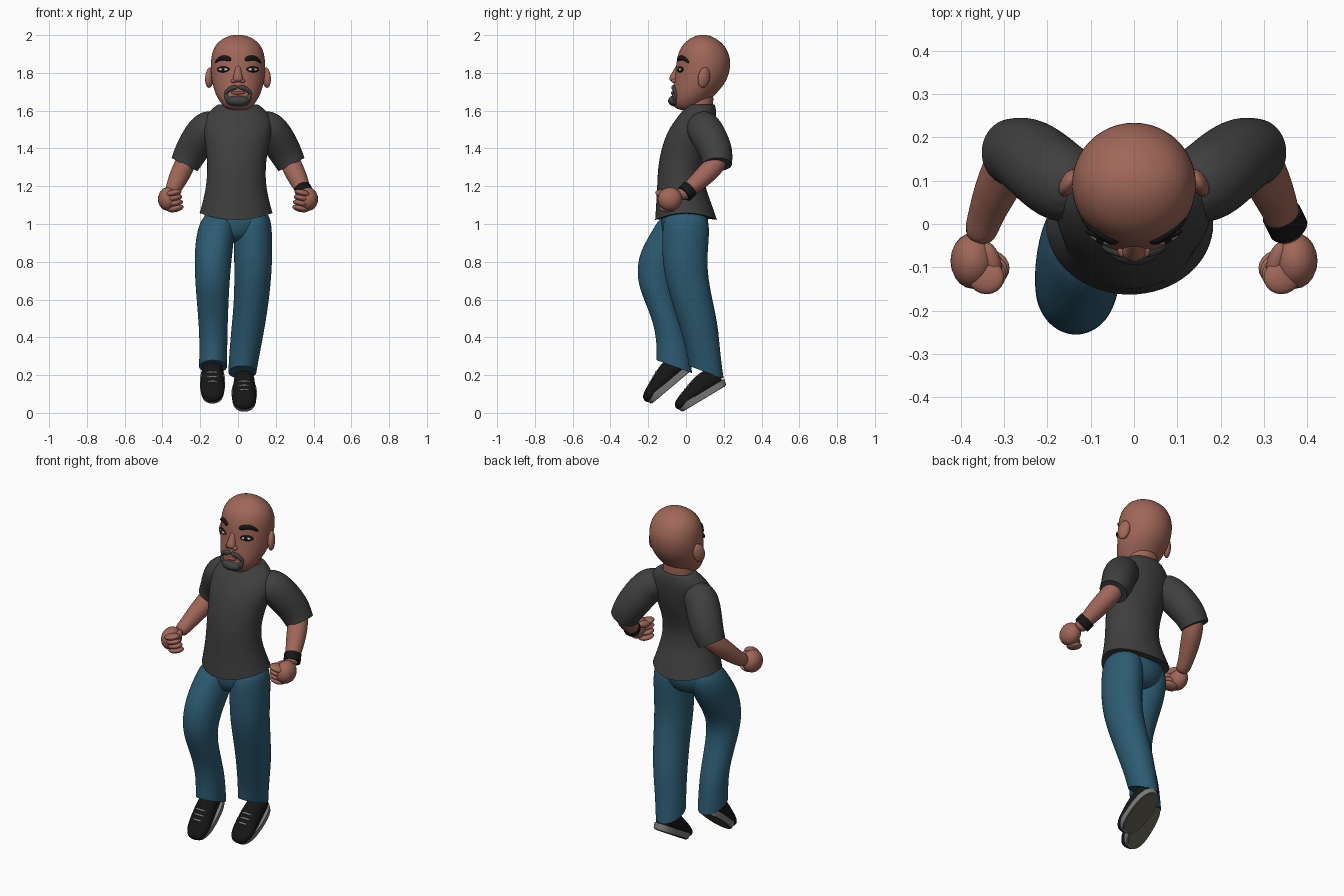
import bpy, bmesh, math
from mathutils import Vector, Matrix, Euler
from mathutils.bvhtree import BVHTree


def material(name, r, g, b):
    m = bpy.data.materials.new(name)
    m.diffuse_color = (r, g, b, 1)
    return m


SKIN = material("skin", 0.35, 0.135, 0.098)
SHIRT = material("charcoal cloth", 0.05, 0.05, 0.05)
DENIM = material("blue denim", 0.026, 0.105, 0.17)
BLACK = material("black", 0.008, 0.008, 0.008)
SOLE = material("sole grey", 0.2, 0.2, 0.2)
TREAD = material("tread brown grey", 0.09, 0.085, 0.065)
BEARD = material("beard grey", 0.055, 0.055, 0.055)
LIP = material("lip", 0.3, 0.09, 0.075)
WHITE = material("eye white", 0.6, 0.6, 0.58)


def finish(bm, name, mat, smooth=True):
    bmesh.ops.recalc_face_normals(bm, faces=bm.faces)
    for f in bm.faces:
        f.smooth = smooth
    me = bpy.data.meshes.new(name)
    bm.to_mesh(me)
    bm.free()
    me.materials.append(mat)
    ob = bpy.data.objects.new(name, me)
    bpy.context.collection.objects.link(ob)
    return ob


def loft(name, rows, mat, t=None, ref=(0, 1, 0), sides=16, power=1.0,
         crisp=(), shape=None, M=None, level=2):
    """Skin rings (x, y, z, ru, rv) along a path, then subdivide.
    t fixes the ring axis, crisp lists hard-edged end rings."""
    bm = bmesh.new()
    crease = bm.edges.layers.float.new("crease_edge")
    grow = 6 / (4 + 2 * math.cos(2 * math.pi / sides))
    pts = [Vector(r[:3]) for r in rows]
    rings = []
    for i, r in enumerate(rows):
        T = Vector(t) if t else (pts[min(i + 1, len(pts) - 1)] - pts[max(i - 1, 0)]).normalized()
        u = Vector(ref).cross(T).normalized()
        v = T.cross(u)
        ring = []
        for k in range(sides):
            a = 2 * math.pi * k / sides
            c, s = math.cos(a), math.sin(a)
            c = math.copysign(abs(c) ** power, c)
            s = math.copysign(abs(s) ** power, s)
            p = pts[i] + (u * c * r[3] + v * s * r[4]) * grow
            if shape:
                p = p + Vector((0, 0, shape(i, c, s)))
            ring.append(bm.verts.new(M @ p if M else p))
        rings.append(ring)
    for a, b in zip(rings, rings[1:]):
        for k in range(sides):
            j = (k + 1) % sides
            bm.faces.new((a[k], a[j], b[j], b[k]))
    for i in (0, -1):
        f = bm.faces.new(rings[i])
        if i in crisp:
            for e in f.edges:
                e[crease] = 1.0
                e.smooth = False
    ob = finish(bm, name, mat)
    ob.modifiers.new("smooth", "SUBSURF").levels = level
    ob.modifiers["smooth"].render_levels = level
    return ob


def ball(name, loc, size, mat, rot=(0, 0, 0)):
    bm = bmesh.new()
    M = Matrix.LocRotScale(Vector(loc), Euler(rot), Vector(size))
    bmesh.ops.create_uvsphere(bm, u_segments=20, v_segments=12, radius=1, matrix=M)
    return finish(bm, name, mat)


UP = (0, 0, 1)

# head and neck: rows of z, front y, back y, half width
profile = [(1.60, -.04, .06, .05), (1.63, -.075, .10, .085), (1.68, -.075, .15, .117),
           (1.74, -.065, .205, .135), (1.80, -.055, .23, .143), (1.86, -.05, .237, .144),
           (1.91, -.04, .224, .137), (1.955, -.015, .197, .115), (1.988, .03, .15, .072),
           (2.002, .07, .11, .025)]
head = loft("head", [(0, (f + b) / 2, z, w, (b - f) / 2) for z, f, b, w in profile], SKIN, t=UP)
loft("neck", [(0, .07, 1.56, .088, .075), (0, .07, 1.64, .086, .072), (0, .075, 1.72, .08, .075)],
     SKIN, t=UP)

tree = BVHTree.FromObject(head, bpy.context.evaluated_depsgraph_get())


def face(x, z, out=0.0):
    """Point on the front of the head."""
    hit = tree.ray_cast(Vector((x, -1, z)), Vector((0, 1, 0)))[0]
    return (x, (hit.y if hit else 0.05) - out, z)


def stroke(name, pts, mat, out=0.0):
    """Raised stroke on the face through (x, z, half height, half depth)."""
    loft(name, [face(x, z, out) + (h, d) for x, z, h, d in pts], mat, sides=8)


# face
loft("nose", [(0, -.035, 1.845, .014, .016), (0, -.05, 1.81, .017, .018),
              (0, -.066, 1.775, .026, .026), (0, -.062, 1.75, .03, .02)], SKIN, t=UP)
for s in (-1, 1):
    side = "left" if s < 0 else "right"
    ball(side + "_nostril", (s * .024, -.06, 1.757), (.014, .018, .012), SKIN)
    ball(side + "_ear", (s * .15, .095, 1.775), (.02, .034, .055), SKIN, (-.2, 0, s * .5))
    stroke(side + "_eyebrow", [(s * .035, 1.868, .010, .009), (s * .06, 1.879, .015, .012),
                               (s * .095, 1.88, .013, .012), (s * .122, 1.852, .005, .007)], BLACK)
    for part, w, h, o, m in (("eyelid_line", .037, .016, 0, BLACK), ("eye", .027, .009, .004, WHITE),
                             ("iris", .013, .011, .006, BLACK)):
        ball(side + "_" + part, face(s * .078, 1.818, o), (w, .008, h), m, (0, 0, s * .42))
    stroke(side + "_moustache", [(0, 1.725, .011, .012), (s * .03, 1.722, .014, .014),
                                 (s * .058, 1.706, .011, .012), (s * .068, 1.685, .009, .009)], BEARD)
    stroke(side + "_beard_side", [(s * .066, 1.70, .009, .008), (s * .064, 1.675, .012, .011),
                                  (s * .045, 1.65, .018, .013)], BEARD)
ball("goatee", (0, -.05, 1.652), (.064, .045, .032), BEARD)
stroke("mouth", [(-.04, 1.697, .005, .006), (0, 1.692, .011, .012), (.04, 1.697, .005, .006)], LIP)

# shirt body
loft("shirt", [(-.01, 0, 1.02, .193, .163), (-.01, -.01, 1.10, .18, .148),
               (-.01, -.027, 1.20, .157, .125), (-.008, -.027, 1.30, .153, .122),
               (-.005, 0, 1.40, .163, .13), (0, .03, 1.50, .185, .125),
               (0, .062, 1.575, .175, .10), (0, .077, 1.62, .125, .08),
               (0, .077, 1.638, .10, .072), (0, .077, 1.622, .082, .06)],
     SHIRT, t=UP, crisp=(0,), shape=lambda i, c, s: .04 * c * c if i == 0 else 0)

# arms
for s in (-1, 1):
    side = "left" if s < 0 else "right"

    def arm(rows):
        return [(s * x, y, z, r, r) for x, y, z, r in rows]

    loft(side + "_sleeve", arm([(.09, .075, 1.535, .075), (.165, .09, 1.515, .095),
                                (.215, .135, 1.44, .093), (.255, .165, 1.37, .086),
                                (.283, .166, 1.315, .077)]), SHIRT, crisp=(-1,))
    loft(side + "_forearm", arm([(.26, .18, 1.37, .05), (.283, .155, 1.31, .056),
                                 (.318, .08, 1.24, .052), (.345, .015, 1.18, .039),
                                 (.36, -.04, 1.145, .038)]), SKIN)
    ball(side + "_palm", (s * .372, -.085, 1.132), (.052, .065, .062), SKIN, (.3, 0, 0))
    for i in range(4):
        ball(f"{side}_finger_{i + 1}", (s * (.342 - .004 * i), -.122 + .007 * i, 1.163 - .027 * i),
             (.044, .04, .018), SKIN, (0, s * .25, s * .3))
    ball(side + "_thumb", (s * .328, -.085, 1.16), (.02, .045, .02), SKIN, (.2, 0, s * -.3))
loft("wristband", [(.341, .022, 1.188, .046, .046), (.357, -.01, 1.158, .046, .046)],
     BLACK, crisp=(0, -1))

# jeans
loft("jeans_seat", [(-.02, -.01, .90, .07, .07), (-.02, -.01, .95, .15, .115),
                    (-.012, -.005, 1.01, .178, .128), (-.01, -.01, 1.09, .16, .12)], DENIM, t=UP)
legs = {
    "right": [(.075, 0, 1.08, .09, .11), (.08, 0, .97, .10, .125), (.08, -.005, .88, .101, .121),
              (.08, -.005, .75, .099, .115), (.072, .03, .60, .092, .109), (.055, .068, .46, .088, .102),
              (.035, .093, .32, .081, .087), (.023, .107, .215, .074, .092)],
    "left": [(-.09, -.01, 1.07, .09, .11), (-.118, -.045, .96, .10, .135), (-.13, -.11, .85, .10, .137),
             (-.135, -.155, .735, .093, .106), (-.135, -.155, .64, .087, .086),
             (-.132, -.103, .50, .078, .075), (-.13, -.07, .38, .073, .084),
             (-.132, -.062, .245, .074, .094)],
}
for side, rows in legs.items():
    loft(side + "_jeans_leg", rows, DENIM, t=UP, crisp=(-1,),
         shape=lambda i, c, s: -.035 * s if i == 7 else 0)

# shoes: built flat, then pitched toe down
for side, loc, pitch in (("right", (.033, .095, .077), 31), ("left", (-.135, -.08, .137), 40)):
    M = Matrix.LocRotScale(Vector(loc), Euler((math.radians(pitch), 0, 0)), None)
    loft(side + "_shoe_upper",
         [(0, .135, .06, .035, .04), (0, .11, .068, .052, .058), (0, .03, .068, .057, .06),
          (0, -.05, .052, .065, .046), (0, -.11, .042, .063, .036), (0, -.155, .036, .035, .02)],
         BLACK, t=(0, -1, 0), ref=UP, M=M)
    loft(side + "_shoe_sole", [(0, 0, .002, .063, .138), (0, -.002, .034, .067, .146)], SOLE, t=UP,
         power=.8, crisp=(0, -1), M=M)
    loft(side + "_shoe_tread", [(0, 0, -.003, .058, .132), (0, 0, .004, .058, .132)], TREAD, t=UP,
         power=.8, crisp=(0, -1), M=M)
    for i, (y, h) in enumerate(((-.005, .115), (-.032, .106), (-.059, .096))):
        loft(f"{side}_lace_{i + 1}", [(-.036, y, h - .014, .005, .005), (0, y - .006, h, .006, .006),
                                      (.036, y, h - .014, .005, .005)], SOLE, sides=6, M=M, level=1)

● ● ● ●

About this task:
Once the line with "1.725, .011, .012), (s" is found in the records above, print exactly that line and every line after it through the line with "(.064, .045, .032), BEARD)".

Reply to the exercise:
    stroke(side + "_moustache", [(0, 1.725, .011, .012), (s * .03, 1.722, .014, .014),
                                 (s * .058, 1.706, .011, .012), (s * .068, 1.685, .009, .009)], BEARD)
    stroke(side + "_beard_side", [(s * .066, 1.70, .009, .008), (s * .064, 1.675, .012, .011),
                                  (s * .045, 1.65, .018, .013)], BEARD)
ball("goatee", (0, -.05, 1.652), (.064, .045, .032), BEARD)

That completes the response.